From the line that includes "# Round-bottomed slot" to the last line of the records, inclusive, repeat each line exactly.

[GIVEN ENTRIES — start]

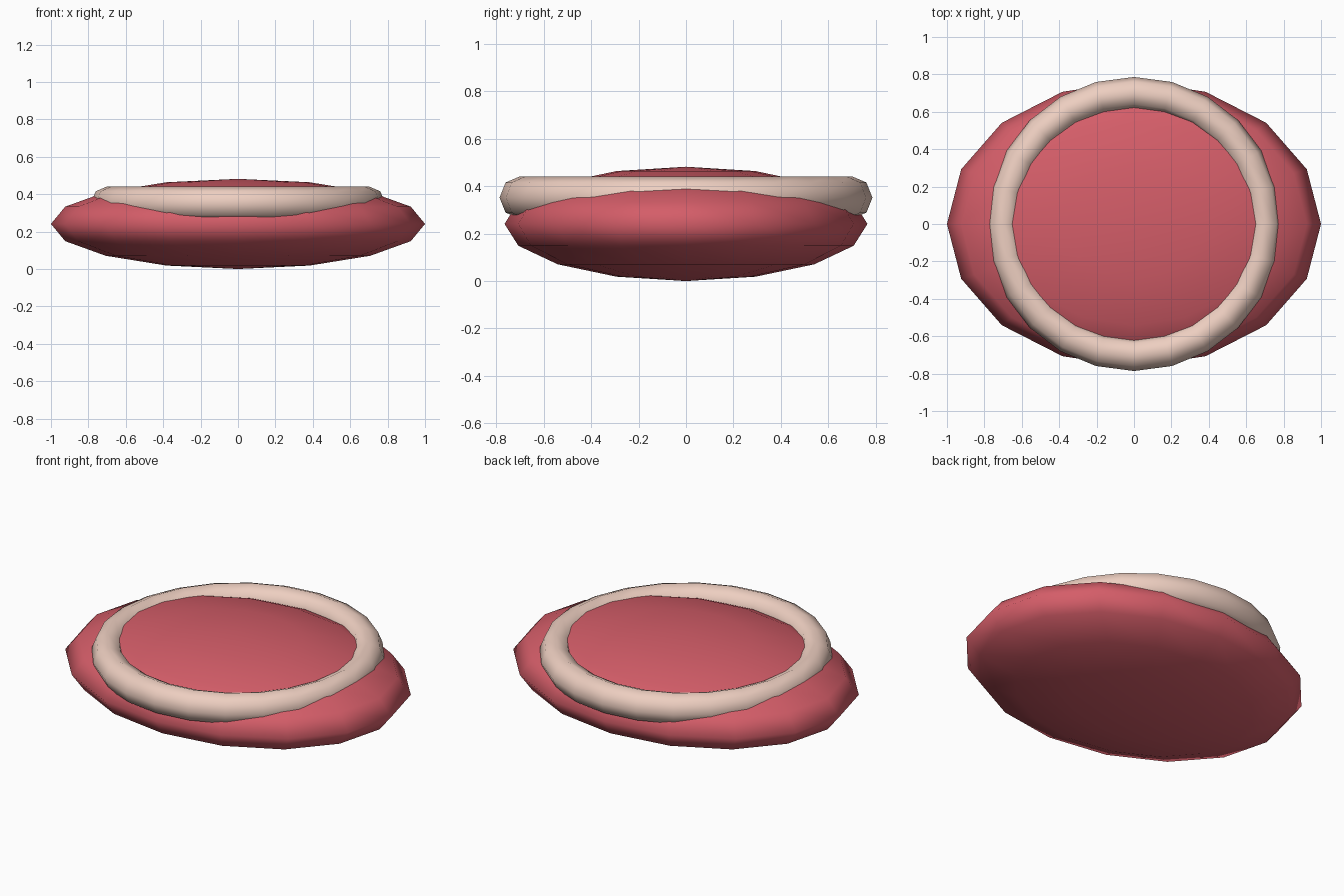
import bpy

if "Cube" in bpy.data.objects:
    bpy.data.objects.remove(bpy.data.objects["Cube"])


def finish(name, color):
    ob = bpy.context.object
    ob.name = name
    mat = bpy.data.materials.new(name + "_color")
    mat.diffuse_color = color
    mat.use_nodes = True
    mat.node_tree.nodes["Principled BSDF"].inputs["Base Color"].default_value = mat.diffuse_color
    ob.data.materials.append(mat)
    bpy.ops.object.transform_apply(location=False, rotation=False, scale=True)
    bpy.ops.object.shade_smooth()
    return ob


# Flattened oval body
bpy.ops.mesh.primitive_uv_sphere_add(segments=16, ring_count=8, radius=1,
                                     location=(0, 0, 0.241))
bpy.context.object.scale = (1, 0.765, 0.241)
finish("body", (0.66, 0.11, 0.14, 1))

# Pale ring partly sunk into the top
bpy.ops.mesh.primitive_torus_add(major_segments=24, minor_segments=8,
                                 major_radius=0.70, minor_radius=0.086,
                                 location=(0, 0, 0.352))
bpy.context.object.scale = (1, 1, 1.04)
finish("top_ring", (0.85, 0.62, 0.53, 1))
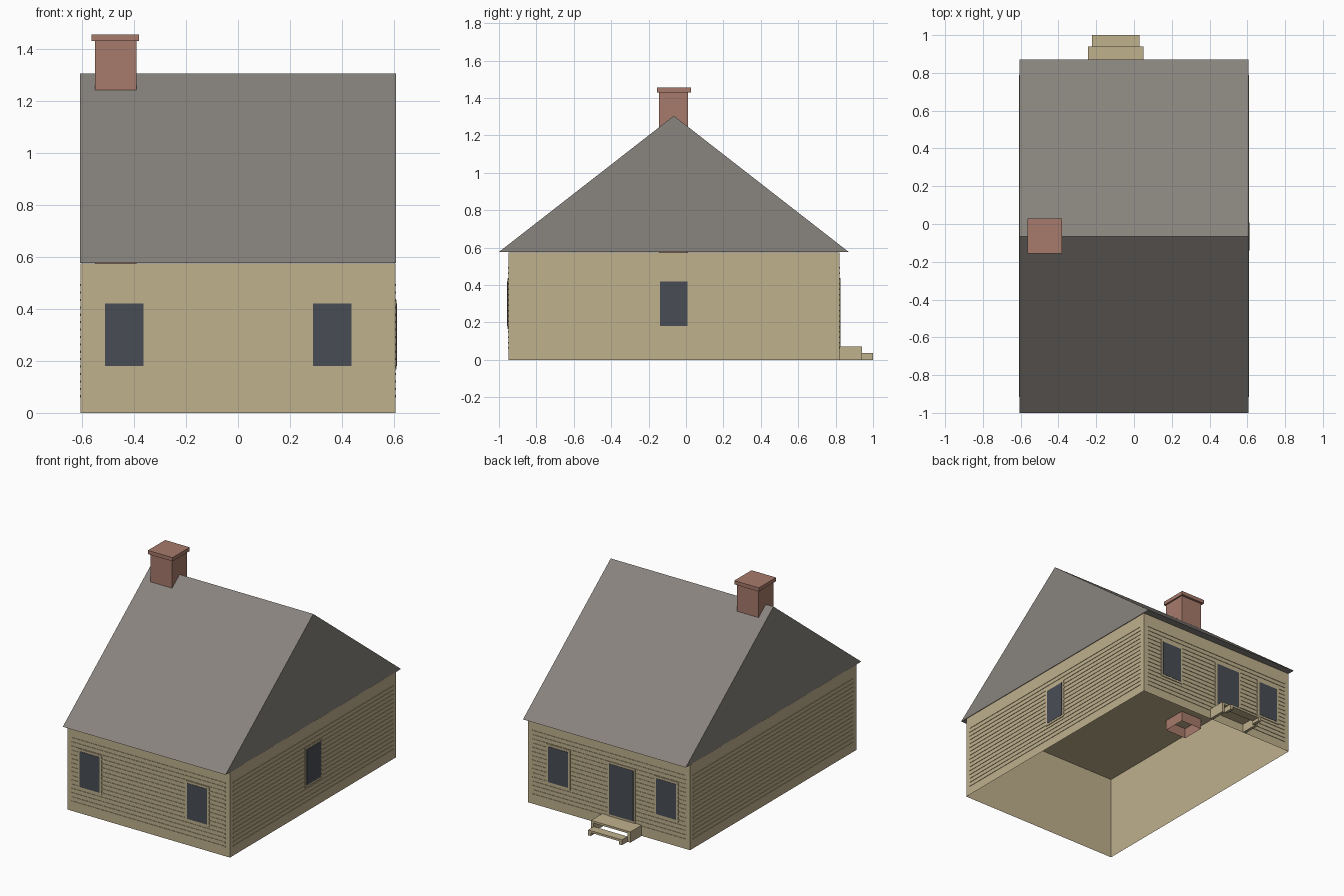
import bpy
import bmesh
from mathutils import Vector

cube = bpy.data.objects.get("Cube")
if cube:
    bpy.data.objects.remove(cube, do_unlink=True)


def srgb(*rgb):
    return tuple((c / 255) ** 2.2 for c in rgb) + (1.0,)


def material(name, color):
    m = bpy.data.materials.new(name)
    m.use_nodes = True
    m.diffuse_color = color
    m.node_tree.nodes["Principled BSDF"].inputs["Base Color"].default_value = color
    return m


SIDING = material("beige siding", srgb(190, 175, 140))
ROOF = material("grey roof", srgb(135, 130, 124))
BRICK = material("red brick", srgb(166, 121, 106))
GLASS = material("dark slate", srgb(74, 79, 86))


def add_box(bm, lo, hi, skip=None):
    """Add a box between two corners; skip drops the face with that normal."""
    lo, hi = Vector(lo), Vector(hi)
    geo = bmesh.ops.create_cube(bm, size=1)
    for v in geo["verts"]:
        v.co = (lo + hi) / 2 + v.co * (hi - lo)
    if skip:
        faces = {f for v in geo["verts"] for f in v.link_faces}
        for f in faces:
            f.normal_update()
        gone = [f for f in faces if f.normal.dot(Vector(skip)) > 0.9]
        bmesh.ops.delete(bm, geom=gone, context="FACES_ONLY")


def finish(name, bm, mat):
    mesh = bpy.data.meshes.new(name)
    bm.to_mesh(mesh)
    bm.free()
    mesh.materials.append(mat)
    obj = bpy.data.objects.new(name, mesh)
    bpy.context.collection.objects.link(obj)
    return obj


def boxes(name, mat, *pairs, skip=None):
    bm = bmesh.new()
    for lo, hi in pairs:
        add_box(bm, lo, hi, skip)
    return finish(name, bm, mat)


HALF, FRONT, BACK, EAVE = 0.605, -0.95, 0.82, 0.577
RIDGE_Y, RIDGE_Z = -0.065, 1.305
DOWN = (0, 0, -1)


def on_wall(wall, a, b, z0, z1, out):
    """Corners of a thin plate on a named wall, from a to b along it."""
    if wall in ("front", "back"):
        y = FRONT if wall == "front" else BACK
        tip = y - out if wall == "front" else y + out
        return (a, min(y, tip), z0), (b, max(y, tip), z1)
    x = HALF if wall == "left" else -HALF
    tip = x + out if wall == "left" else x - out
    return (min(x, tip), a, z0), (max(x, tip), b, z1)


# Wall shell, open underneath
boxes("walls", SIDING, ((-HALF, FRONT, 0), (HALF, BACK, EAVE - 0.002)), skip=DOWN)

# Horizontal siding strips on all four walls
spans = {"front": (-0.575, 0.572), "back": (-0.575, 0.572),
         "left": (-0.915, 0.788), "right": (-0.915, 0.788)}
for wall, (a, b) in spans.items():
    rows = [on_wall(wall, a, b, 0.06 + i * 0.0285, 0.068 + i * 0.0285, 0.003)
            for i in range(16)]
    boxes(wall + "_siding_strips", SIDING, *rows)


# Windows and door: trim plate with a dark pane on it
def opening(name, wall, centre, width, z0, z1, trim=0.014):
    w = width / 2
    boxes(name + "_trim", SIDING,
          on_wall(wall, centre - w - trim, centre + w + trim, z0 - trim, z1 + trim, 0.005))
    boxes(name + "_pane", GLASS,
          on_wall(wall, centre - w, centre + w, z0, z1, 0.007))


for name, wall, centre in (("front_right_window", "front", -0.438),
                           ("front_left_window", "front", 0.363),
                           ("back_right_window", "back", -0.43),
                           ("back_left_window", "back", 0.375),
                           ("side_window", "left", -0.065)):
    opening(name, wall, centre, 0.148, 0.18, 0.42)
opening("back_door", "back", -0.095, 0.18, 0.085, 0.425)

# Gable roof prism
bm = bmesh.new()
profile = [(-1.0, EAVE), (0.87, EAVE), (RIDGE_Y, RIDGE_Z)]
gable = bm.faces.new([bm.verts.new((-HALF - 0.002, y, z)) for y, z in profile])
side = bmesh.ops.extrude_face_region(bm, geom=[gable])
for v in side["geom"]:
    if isinstance(v, bmesh.types.BMVert):
        v.co.x = HALF + 0.002
bmesh.ops.recalc_face_normals(bm, faces=bm.faces)
finish("roof", bm, ROOF)

# Chimney, shaft open at the bottom
boxes("chimney_shaft", BRICK, ((-0.55, -0.145, 0.505), (-0.39, 0.012, 1.43)), skip=DOWN)
boxes("chimney_cap", BRICK, ((-0.563, -0.155, 1.43), (-0.38, 0.028, 1.455)))


# Back steps: a tread on two side panels
def step(name, x0, x1, y0, y1, top):
    leg, tread = 0.02, 0.014
    boxes(name, SIDING,
          ((x0, y0, top - tread), (x1, y1, top)),
          ((x0, y0, 0), (x0 + leg, y1, top - tread)),
          ((x1 - leg, y0, 0), (x1, y1, top - tread)))


step("upper_step", -0.243, 0.05, BACK, 0.94, 0.072)
step("lower_step", -0.222, 0.03, 0.94, 1.0, 0.036)
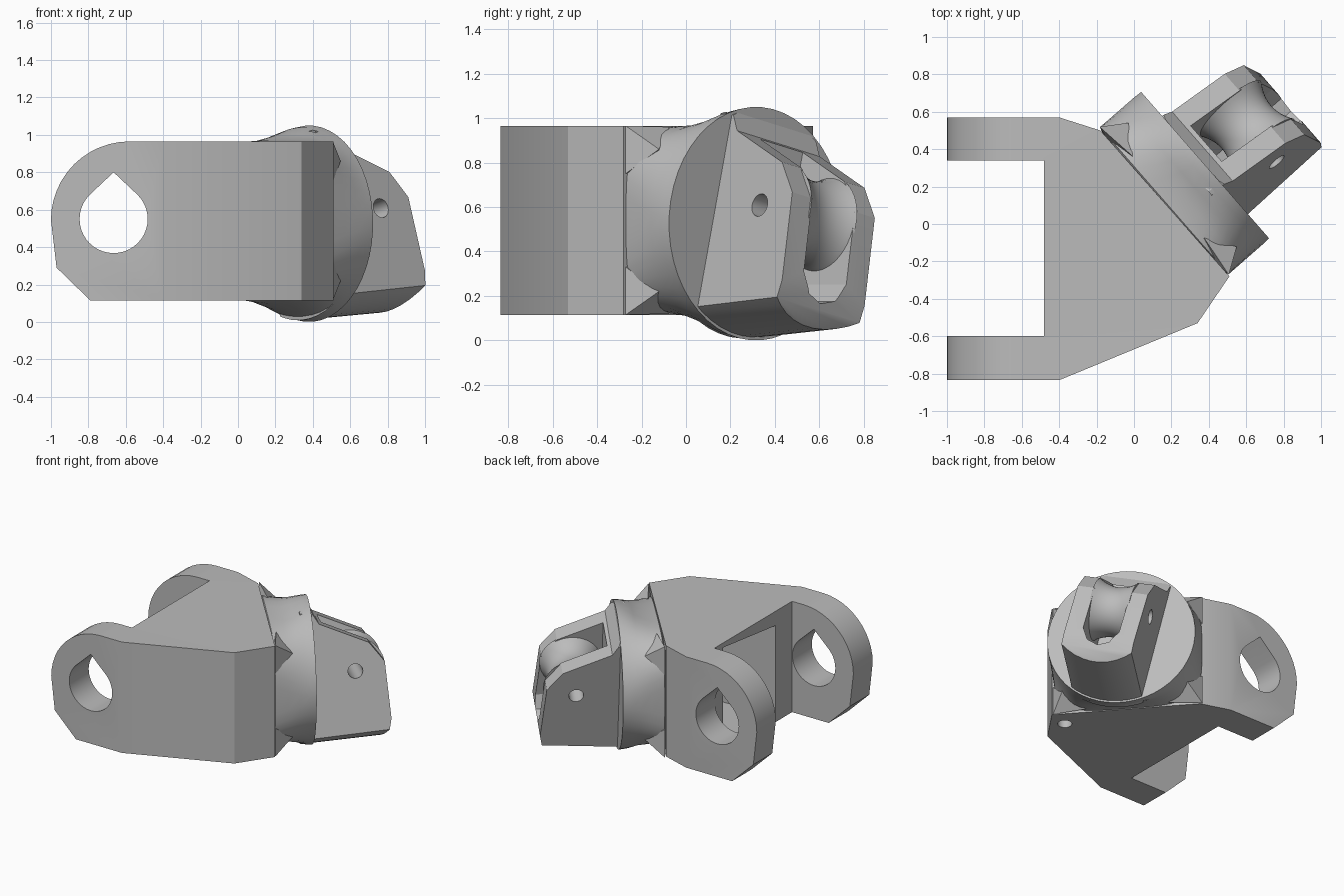
import bpy, bmesh
from math import sin, cos, pi, radians, copysign
from mathutils import Matrix, Vector

cube = bpy.data.objects.get("Cube")
if cube:
    bpy.data.objects.remove(cube, do_unlink=True)

GREY = (0.5, 0.5, 0.5, 1)
grey = bpy.data.materials.new("plain grey")
grey.use_nodes = True
grey.diffuse_color = GREY
for node in grey.node_tree.nodes:
    if node.type == 'BSDF_PRINCIPLED':
        node.inputs["Base Color"].default_value = GREY

# Frame of the angled head: x across, y outward along its axis, z up
across, outward = Vector((0.658, -0.753, 0)), Vector((0.753, 0.658, 0))
HEAD = Matrix.Translation((0.38, 0.315, 0.525)) @ Matrix(
    (across, outward, (0, 0, 1))).transposed().to_4x4()
# The knuckle is rolled about the head axis
ROLLED = HEAD @ Matrix.Rotation(radians(-13.3), 4, 'Y')


def finish(name, bm):
    bmesh.ops.recalc_face_normals(bm, faces=bm.faces)
    mesh = bpy.data.meshes.new(name)
    bm.to_mesh(mesh)
    bm.free()
    mesh.materials.append(grey)
    ob = bpy.data.objects.new(name, mesh)
    bpy.context.collection.objects.link(ob)
    return ob


def loft(name, rings):
    """Skin a list of closed rings and cap both ends."""
    bm = bmesh.new()
    rows = [[bm.verts.new(p) for p in ring] for ring in rings]
    n = len(rows[0])
    for a, b in zip(rows, rows[1:]):
        for i in range(n):
            j = (i + 1) % n
            bm.faces.new((a[i], a[j], b[j], b[i]))
    bm.faces.new(rows[0])
    bm.faces.new(rows[-1])
    return finish(name, bm)


def prism(name, axis, pts, lo, hi):
    """Extrude a flat outline along one axis."""
    place = {'x': lambda a, b, h: (h, a, b),
             'y': lambda a, b, h: (a, h, b),
             'z': lambda a, b, h: (a, b, h)}[axis]
    return loft(name, [[place(a, b, h) for a, b in pts] for h in (lo, hi)])


def arc(cx, cz, r, start, end, steps):
    angles = [radians(start + (end - start) * i / steps) for i in range(steps + 1)]
    return [(cx + r * cos(t), cz + r * sin(t)) for t in angles]


def ring(y, ru, rv, zc=0, power=2, n=48):
    """Cross-section of the head; a higher power makes it squarer."""
    def bend(v):
        return copysign(abs(v) ** (2 / power), v)
    turns = [2 * pi * (i + 0.5) / n for i in range(n)]
    return [(ru * bend(cos(t)), y, zc + rv * bend(sin(t))) for t in turns]


def combine(ob, cutter, operation, keep=False):
    mod = ob.modifiers.new("cut", 'BOOLEAN')
    mod.operation = operation
    mod.solver = 'EXACT'
    mod.object = cutter
    bpy.context.view_layer.objects.active = ob
    bpy.ops.object.modifier_apply(modifier=mod.name)
    if not keep:
        bpy.data.objects.remove(cutter, do_unlink=True)


def smooth(ob):
    bpy.ops.object.select_all(action='DESELECT')
    ob.select_set(True)
    bpy.context.view_layer.objects.active = ob
    bpy.ops.object.shade_smooth_by_angle(angle=radians(25))


# Forked bracket: plan outline trimmed by a rounded side outline
plan = [(-1, 0.57), (-0.4, 0.57), (-0.18, 0.5), (0.51, -0.28), (0.34, -0.53),
        (-0.4, -0.835), (-1, -0.835), (-1, -0.6), (-0.48, -0.6), (-0.48, 0.34), (-1, 0.34)]
bracket = prism("forked_bracket", 'z', plan, 0, 1.1)
side = arc(-0.58, 0.545, 0.42, 90, 180, 12) + [
    (-0.97, 0.29), (-0.79, 0.115), (1, 0.115), (1, 0.965)]
combine(bracket, prism("side_trim", 'y', side, -1, 1), 'INTERSECT')

# Teardrop pin holes, pocket between the arms, small hole underneath
teardrop = arc(-0.665, 0.55, 0.182, 135, 405, 30) + [(-0.665, 0.8)]
combine(bracket, prism("pin_hole", 'y', teardrop, -1, 1), 'DIFFERENCE')
pocket = [(-0.4, 0.15), (0.24, 0.15), (0.24, 0.93), (-0.4, 0.855)]
combine(bracket, prism("pocket", 'x', pocket, -0.6, 0), 'DIFFERENCE')
small = arc(0.36, -0.32, 0.05, 0, 345, 23)
combine(bracket, prism("drill", 'z', small, 0, 0.4), 'DIFFERENCE')
smooth(bracket)

# Collar flaring from a squarish end to a round face
collar = loft("round_collar", [
    ring(-0.33, 0.4, 0.38, 0.015, 4), ring(-0.29, 0.523, 0.425, 0.015, 4),
    ring(-0.2, 0.523, 0.44, 0.01, 3), ring(-0.12, 0.523, 0.475, 0.005, 2.4),
    ring(-0.05, 0.523, 0.515, 0, 2.05), ring(0, 0.52, 0.525)])
collar.matrix_world = HEAD
smooth(collar)

# Pointed bracket corners running into the collar
for u, u_name in ((1, "front"), (-1, "back")):
    for v, v_name in ((1, "upper"), (-1, "lower")):
        bm = bmesh.new()
        for x, y, z in ((0.525, -0.29, 0.425), (0.44, -0.16, 0.32), (0.525, -0.29, 0.21),
                        (0.29, -0.26, 0.42), (0.3, -0.33, 0.2)):
            bm.verts.new((u * x, y, 0.015 + v * z))
        bmesh.ops.convex_hull(bm, input=bm.verts)
        finish(f"{v_name}_{u_name}_corner", bm).matrix_world = HEAD

# Knuckle: side outline between flat cheeks, trimmed by a tapering round
outline = [(-0.08, 0.46), (0, 0.46), (0.055, 0.37), (0.4, 0.225), (0.507, 0.086),
           (0.544, -0.32), (0.53, -0.4), (0.45, -0.52), (-0.08, -0.52)]
knuckle = prism("knuckle", 'x', outline, -0.253, 0.253)
taper = loft("round_trim", [ring(-0.1, 0.518, 0.518), ring(0.6, 0.468, 0.468)])
combine(knuckle, taper, 'INTERSECT')

# Round-bottomed slot for the roller, open at the top and tip
slot = [(-0.13, 0.6), (-0.13, -0.25), (-0.08, -0.34), (0, -0.37),
        (0.08, -0.34), (0.13, -0.25), (0.13, 0.6)]
combine(knuckle, prism("slot", 'y', slot, 0.08, 0.8), 'DIFFERENCE')

# Waisted roller
spool = []
for i in range(11):
    x = -0.14 + 0.028 * i
    r = 0.175 + 0.045 * (x / 0.14) ** 2
    spool.append([(x, a, b) for a, b in arc(0.3, 0.026, r, 0, 352.5, 47)])
roller = loft("roller", spool)

# Pin hole through knuckle and roller
pin = prism("cross_hole", 'x', arc(0.3, 0.026, 0.052, 0, 345, 23), -0.6, 0.6)
combine(roller, pin, 'DIFFERENCE', keep=True)
combine(knuckle, pin, 'DIFFERENCE')
for ob in (knuckle, roller):
    smooth(ob)
    ob.matrix_world = ROLLED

[GIVEN ENTRIES — finish]

* [RESPONSE FOR THIS EXERCISE]:
# Round-bottomed slot for the roller, open at the top and tip
slot = [(-0.13, 0.6), (-0.13, -0.25), (-0.08, -0.34), (0, -0.37),
        (0.08, -0.34), (0.13, -0.25), (0.13, 0.6)]
combine(knuckle, prism("slot", 'y', slot, 0.08, 0.8), 'DIFFERENCE')

# Waisted roller
spool = []
for i in range(11):
    x = -0.14 + 0.028 * i
    r = 0.175 + 0.045 * (x / 0.14) ** 2
    spool.append([(x, a, b) for a, b in arc(0.3, 0.026, r, 0, 352.5, 47)])
roller = loft("roller", spool)

# Pin hole through knuckle and roller
pin = prism("cross_hole", 'x', arc(0.3, 0.026, 0.052, 0, 345, 23), -0.6, 0.6)
combine(roller, pin, 'DIFFERENCE', keep=True)
combine(knuckle, pin, 'DIFFERENCE')
for ob in (knuckle, roller):
    smooth(ob)
    ob.matrix_world = ROLLED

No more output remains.